bunker supplier GFT Marine called for the mandatory use of mass flow meters to measure bunker deliveries.

The company has partnered with 50 other organizations representing 2,000 ships calling for rotterdam and Antwerp port authorities to mandate the use of MFMS for bunker deliveries, it said Thursday in a statement posted on its website.

Marine fuels are supplied around the world at varying densities and under varying atmospheric and climatic conditions,” the company said in the statement.

“Traditional delivery systems, which only monitor volume flow, cannot accurately capture these differentials.

“Suppliers and customers therefore rely on manual measurement and adjustment formulas to agree on the specifications of each transaction.

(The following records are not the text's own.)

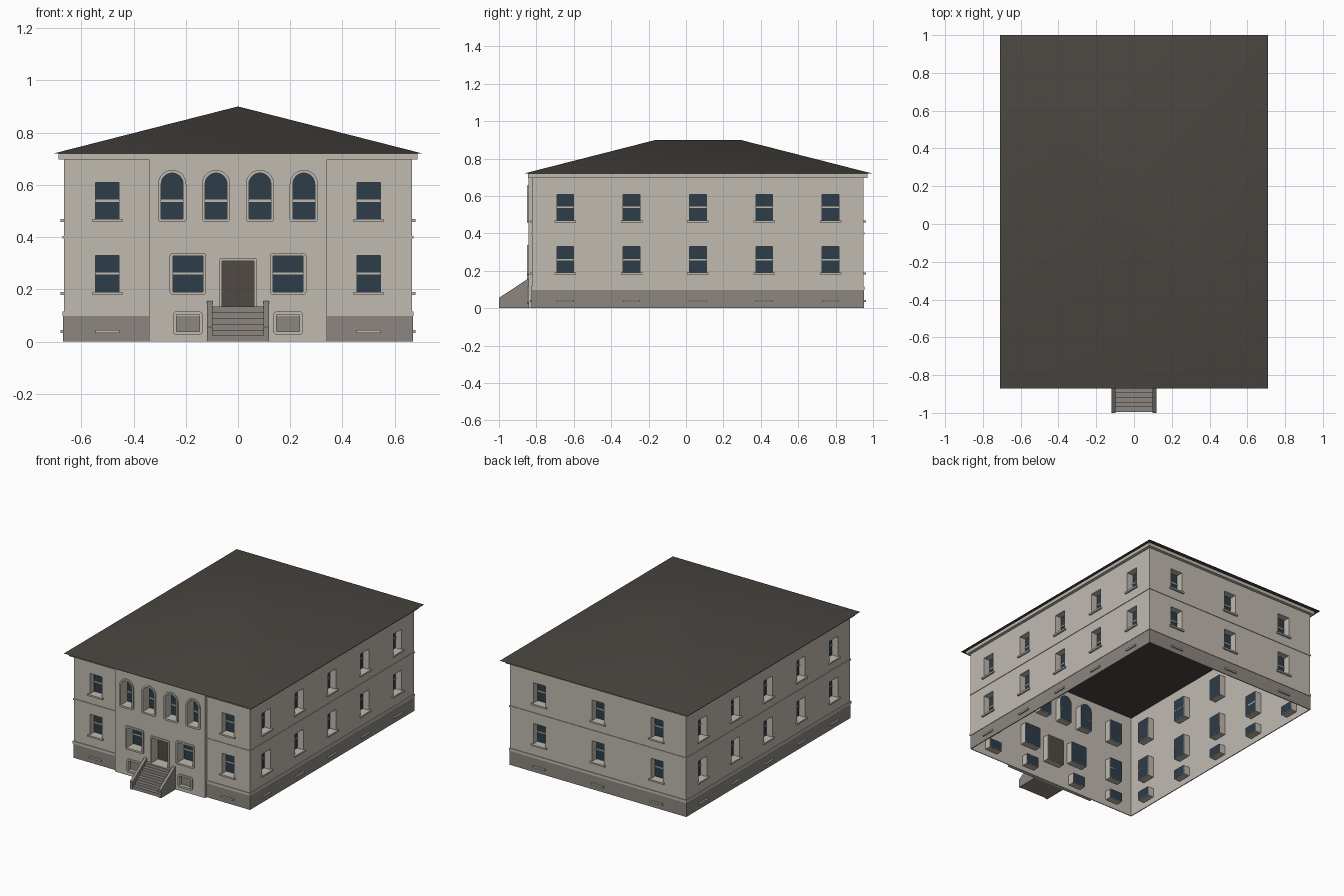
import bpy, bmesh
from math import pi, cos, sin, radians
from mathutils import Matrix, Vector

cube = bpy.data.objects.get("Cube")
if cube:
    bpy.data.objects.remove(cube, do_unlink=True)


def material(name, rgb):
    m = bpy.data.materials.new(name)
    m.use_nodes = True
    m.diffuse_color = (*rgb, 1)
    bsdf = next(n for n in m.node_tree.nodes if n.type == 'BSDF_PRINCIPLED')
    bsdf.inputs["Base Color"].default_value = (*rgb, 1)
    return m


WALL = material("pale_stone", (0.53, 0.495, 0.44))
STONE = material("grey_stone", (0.265, 0.24, 0.215))
GLASS = material("blue_glass", (0.026, 0.046, 0.066))
ROOF = material("dark_roof", (0.068, 0.061, 0.053))
DOOR = material("brown_door", (0.08, 0.067, 0.057))

HX, Y0, Y1 = 0.667, -0.823, 0.95          # outer wall planes
YC, HY = (Y0 + Y1) / 2, (Y1 - Y0) / 2
WALL_TOP, SHEET, RECESS, BAY = 0.715, 0.004, 0.05, 0.02


def add(name, mesh, mat, matrix=Matrix()):
    mesh.name = name
    mesh.materials.clear()
    mesh.materials.append(mat)
    ob = bpy.data.objects.new(name, mesh)
    ob.matrix_world = matrix
    bpy.context.collection.objects.link(ob)
    return ob


def slab(name, loops, w0, w1, mat, matrix=Matrix()):
    """Filled outline with holes, extruded from depth w0 to w1."""
    cu = bpy.data.curves.new(name + "_outline", 'CURVE')
    cu.dimensions, cu.fill_mode = '2D', 'BOTH'
    cu.extrude = (w1 - w0) / 2
    for pts in loops:
        sp = cu.splines.new('POLY')
        sp.points.add(len(pts) - 1)
        for p, (u, v) in zip(sp.points, pts):
            p.co = (u, v, 0, 1)
        sp.use_cyclic_u, sp.use_smooth = True, False
    tmp = bpy.data.objects.new(name + "_tmp", cu)
    mesh = bpy.data.meshes.new_from_object(tmp)
    bpy.data.objects.remove(tmp)
    bpy.data.curves.remove(cu)
    mesh.transform(Matrix.Translation((0, 0, (w0 + w1) / 2)))
    return add(name, mesh, mat, matrix)


def opening(cx, z0, z1, w, r=0, g=0):
    """Outline of an opening: top corners of radius r, grown all round by g."""
    h, pts = w / 2, []
    corners = ((h - r, z1 - r, r + g, 0), (r - h, z1 - r, r + g, 90),
               (-h, z0, g, 180), (h, z0, g, 270))
    for x, z, rad, start in corners:
        n = 0 if rad == 0 else 8 if r else 4
        for i in range(n + 1):
            a = radians(start + (90 * i / n if n else 0))
            p = (cx + x + rad * cos(a), z + rad * sin(a))
            if not pts or (Vector(p) - Vector(pts[-1])).length > 1e-5:
                pts.append(p)
    if (Vector(pts[0]) - Vector(pts[-1])).length < 1e-5:
        pts.pop()
    return pts


def rect(u0, u1, v0, v1):
    return [(u0, v0), (u1, v0), (u1, v1), (u0, v1)]


def facade(x, y, turn):
    """Local x runs along the wall, y is up, z points outwards."""
    return (Matrix.Translation((x, y, 0)) @ Matrix.Rotation(radians(turn), 4, 'Z')
            @ Matrix.Rotation(pi / 2, 4, 'X'))


def recess(name, spec, out, m, mat=GLASS, rail=True):
    """Jambs running inwards, closed by a pane with a middle rail."""
    cx, z0, z1, w = spec[:4]
    slab(name + "_jamb", [opening(*spec, g=0.004), opening(*spec)], -RECESS, out, WALL, m)
    slab(name + "_pane", [opening(*spec, g=0.003)], -RECESS, -RECESS + 0.004, mat, m)
    if rail:
        mid = z0 + 0.07
        slab(name + "_rail", [rect(cx - w / 2, cx + w / 2, mid - 0.004, mid + 0.004)],
             -RECESS, -RECESS + 0.009, WALL, m)


def sill(name, cx, z, w, m):
    slab(name, [rect(cx - w / 2, cx + w / 2, z, z + 0.011)], -0.002, 0.012, WALL, m)


def plain_windows(side, columns, m):
    """Two storeys of windows with sills, plus blind cellar lights."""
    specs = []
    for i, cx in enumerate(columns):
        for z in (0.19, 0.469):
            specs.append((cx, z, z + 0.14, 0.09))
            recess(f"{side}_window_{i}", specs[-1], -0.0005, m)
            sill(f"{side}_sill_{i}", cx, z - 0.011, 0.115, m)
        recess(f"{side}_cellar_light_{i}", (cx, 0.044, 0.1, 0.09), -0.002, m, rail=False)
        sill(f"{side}_cellar_sill_{i}", cx, 0.033, 0.092, m)
    return specs


def wall(side, half, specs, m):
    slab(side + "_wall", [rect(-half, half, 0, WALL_TOP)] + [opening(*s) for s in specs],
         -SHEET, 0, WALL, m)


# Side and back walls, evenly spaced windows
for side, x, y, turn, half, count in (("left", HX, YC, 90, HY, 5), ("back", 0, Y1, 180, HX, 3),
                                      ("right", -HX, YC, 270, HY, 5)):
    m = facade(x, y, turn)
    pitch = 2 * half / count
    columns = [(i - (count - 1) / 2) * pitch for i in range(count)]
    wall(side, half, plain_windows(side, columns, m), m)

# Front wall with its projecting middle bay
front = facade(0, Y0, 0)
wing_specs = plain_windows("front", (-0.5, 0.5), front)
arches = [(x, 0.469, 0.645, 0.084, 0.042) for x in (-0.252, -0.084, 0.084, 0.252)]
wide = [(x, 0.19, 0.327, 0.115) for x in (-0.192, 0.192)]
door = (0, 0.135, 0.308, 0.122)
cellar = [(x, 0.038, 0.103, 0.088) for x in (-0.192, 0.192)]
wall("front", HX, wing_specs + arches + wide + [door], front)
slab("middle_bay", [rect(-0.34, 0.34, 0, 0.7)]
     + [opening(*s) for s in arches + wide + [door] + cellar], 0, BAY, WALL, front)
for name, specs in (("arched_window", arches), ("wide_window", wide),
                    ("door", [door]), ("cellar_opening", cellar)):
    for s in specs:
        if name != "cellar_opening":
            recess(name, s, BAY - 0.001, front, DOOR if name == "door" else GLASS, name != "door")
        else:
            recess(name, s, -0.002, front, rail=False)
        slab(name + "_trim", [opening(*s, g=0.012), opening(*s)],
             BAY - 0.002, BAY + 0.007, WALL, front)


# Horizontal bands running round the building
def ring(name, z0, z1, out, mat):
    def box(g):
        return rect(-HX - g, HX + g, Y0 - g, Y1 + g)
    slab(name, [box(out), box(-0.001)], z0, z1, mat)


ring("plinth", 0, 0.097, 0.002, STONE)
ring("plinth_moulding", 0.097, 0.115, 0.005, WALL)
ring("string_course", 0.395, 0.405, 0.004, WALL)
ring("cornice", 0.697, 0.719, 0.021, WALL)

# Hipped roof
bm = bmesh.new()
EX, EY0, EY1, EZ, RZ = 0.71, -0.87, 1.0, 0.719, 0.9
a, b, c, d = [bm.verts.new((x, y, EZ)) for x, y in rect(-EX, EX, EY0, EY1)]
r0, r1 = [bm.verts.new((0, y, RZ)) for y in (EY0 + EX, EY1 - EX)]
for f in ((a, b, r0), (b, c, r1, r0), (c, d, r1), (d, a, r0, r1), (d, c, b, a)):
    bm.faces.new(f)
mesh = bpy.data.meshes.new("roof")
bm.to_mesh(mesh)
bm.free()
roof = add("roof", mesh, ROOF)
bpy.ops.object.select_all(action='DESELECT')
roof.select_set(True)
bpy.context.view_layer.objects.active = roof
bpy.ops.object.shade_smooth_by_angle(angle=radians(40))

# Entrance steps between sloping cheek walls
side_on = facade(0, 0, 90)
STEPS, WALL_Y = 6, Y0 - BAY
tread, rise = (WALL_Y + 0.995) / STEPS, 0.135 / STEPS
profile = [(WALL_Y, 0), (-0.995, 0)]
for i in range(STEPS):
    y = -0.995 + i * tread
    profile += [(y, (i + 1) * rise), (y + tread, (i + 1) * rise)]
slab("entrance_steps", [profile], -0.1, 0.1, STONE, side_on)
cheek = [(WALL_Y, 0), (-1, 0), (-1, 0.055), (WALL_Y - 0.005, 0.155), (WALL_Y, 0.155)]
for s in (-1, 1):
    slab("cheek_wall", [cheek], s * 0.108 - 0.01, s * 0.108 + 0.01, STONE, side_on)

“The complexity and opacity of this process makes it difficult to track and report transactions with confidence and accuracy.

“It also makes customers vulnerable to fraud and corruption.

“Some operators have taken advantage of this complexity to outsmart the system.

“There is a long and shameful history of questionable practices by bunker fuel suppliers that have disadvantaged shipowners on volumes.”

Singapore made the use of MFMs mandatory for fuel oil deliveries in 2017, a move that has since been widely praised in the industry worldwide. But other port and maritime authorities have yet to follow suit.

In a recent survey by industry bodies ibia and BIMCOrespondents rated their support for MFMs on a scale of one to ten with an average of 8.43.

Adrian Tolsoncouncil manager BLUE previewa study published earlier this year estimating that shipowners and charterers who pay for fuel in Fujairah and rotterdam lost as much as $250 million per year in payments for fuel that they have not received.

TFG installed MFMs on more than a third of its fleet and plans other installations in the coming two years. The company believes that for the bunker industry as a whole, Less than 1% of the bunker delivery fleet is equipped with MFM.

“While other industries have embraced digitalization, the shipping industry has lagged behind,” the company said.

“MFMs have been used in a wide range of industries for many decades.

“While it is true that until relatively recently most ship systems could not easily integrate MFM equipment, this is no longer the case.

“The industry is running out of excuses to avoid modernizing and enforcing rigorous reporting and accountability standards.

“It’s time to make MFMs mandatory.”